A lot of talking! I volunteered for one stint on the Alliance of Independent Authors’ stand and ended up being there for all three days. After many years of being a fully independent author and with eleven fiction books and two non-fiction under my belt, I was able to share my experience and knowledge with new and aspiring authors and hopefully welcome them into the ALLi community. Authors sticking together and mutual aid are the hallmarks of ALLi; it’s a non-profit organisation whose mission is ethics and excellence in self-publishing.

Allis (left to right): Carol Cooper, Jill (JJ) Marsh, Debbie Young, Karen Inglis, Helena Halme, moi, Jane Davis (Photo courtesy of Jill Marsh)

I was delighted to meet up with many friends and industry contacts post-Covid, learn what had been happening to them and make introductions. I was equally pleased to support my writing friend JJ Marsh at the 2021 Selfies award where her book White Heron was one of the finalists in a very tight field.

I wasn’t terribly impressed by the low quality of checking that attendees had proper vaccination passes /certificates, nor that the LBF staff were unmasked. I’ve heard anecdotally since it finished of many unmasked attendees being struck by the infection. And my favourite tea trolley at the back of the hall had disappeared! However, there was much to enjoy as long as you took precautions yourself.

So, a step back into a kind of normal book life. Next month, I’ll be in Bristol at CrimeFest. Come and say hello. I’ll be the one in the mask and the green jacket.


Alison Morton is the author of Roma Nova thrillers –  INCEPTIO, CARINA (novella), PERFIDITAS, SUCCESSIO,  AURELIA, NEXUS (novella), INSURRECTIO  and RETALIO,  and ROMA NOVA EXTRA, a collection of short stories.  Audiobooks are available for four of the series.Double Identity, a contemporary conspiracy, starts a new series of thrillers. Double Pursuit, the sequel, is now out!

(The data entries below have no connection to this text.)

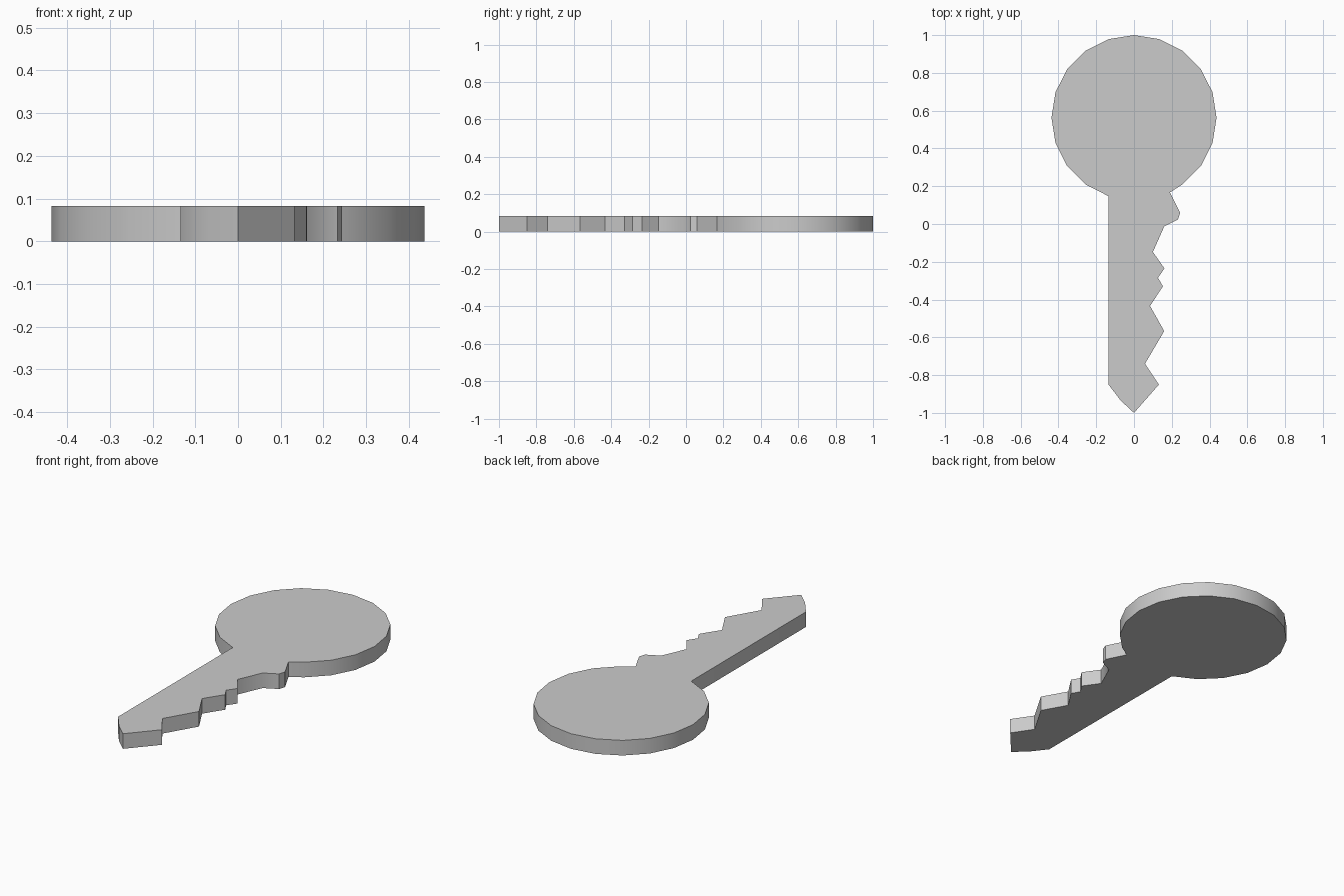
import bpy, bmesh
from math import cos, sin, radians

if "Cube" in bpy.data.objects:
    bpy.data.objects.remove(bpy.data.objects["Cube"])

THICKNESS = 0.083
BOW_RADIUS, BOW_Y = 0.437, 0.563

# Round bow: part of a 20-sided circle, open where the blade joins
bow = [(BOW_RADIUS * cos(radians(a)), BOW_Y + BOW_RADIUS * sin(radians(a)))
       for a in range(-54, 253, 18)]

# Straight back of the blade, down to the tip
back = [(-0.135, -0.85), (-0.07, -0.935), (0.0, -1.0)]

# Cut teeth, from the tip up to the shoulder under the bow
teeth = [(0.132, -0.85), (0.058, -0.74), (0.16, -0.567), (0.085, -0.434),
         (0.153, -0.33), (0.127, -0.285), (0.161, -0.235), (0.10, -0.148),
         (0.16, -0.013), (0.233, 0.024), (0.244, 0.06), (0.19, 0.167)]

# Extrude the whole outline into a flat plate
bm = bmesh.new()
face = bm.faces.new([bm.verts.new((x, y, 0)) for x, y in bow + back + teeth])
top = bmesh.ops.extrude_face_region(bm, geom=[face], use_keep_orig=True)["geom"]
bmesh.ops.translate(bm, vec=(0, 0, THICKNESS),
                    verts=[g for g in top if isinstance(g, bmesh.types.BMVert)])
bmesh.ops.recalc_face_normals(bm, faces=bm.faces)
mesh = bpy.data.meshes.new("key")
bm.to_mesh(mesh)
bm.free()
key = bpy.data.objects.new("key", mesh)
bpy.context.collection.objects.link(key)

# Smooth the rounded rim, keep the corners sharp
bpy.context.view_layer.objects.active = key
key.select_set(True)
bpy.ops.object.shade_smooth_by_angle(angle=radians(40))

Find out more about Roma Nova, its origins, stories and heroines and taste world the latest contemporary thriller Double Identity… Download ‘Welcome to Alison Morton’s Thriller Worlds’, a FREE eBook, as a thank you gift when you sign up to Alison’s monthly email update. You’ll also be among the first to know about news and book progress before everybody else, and take part in giveaways.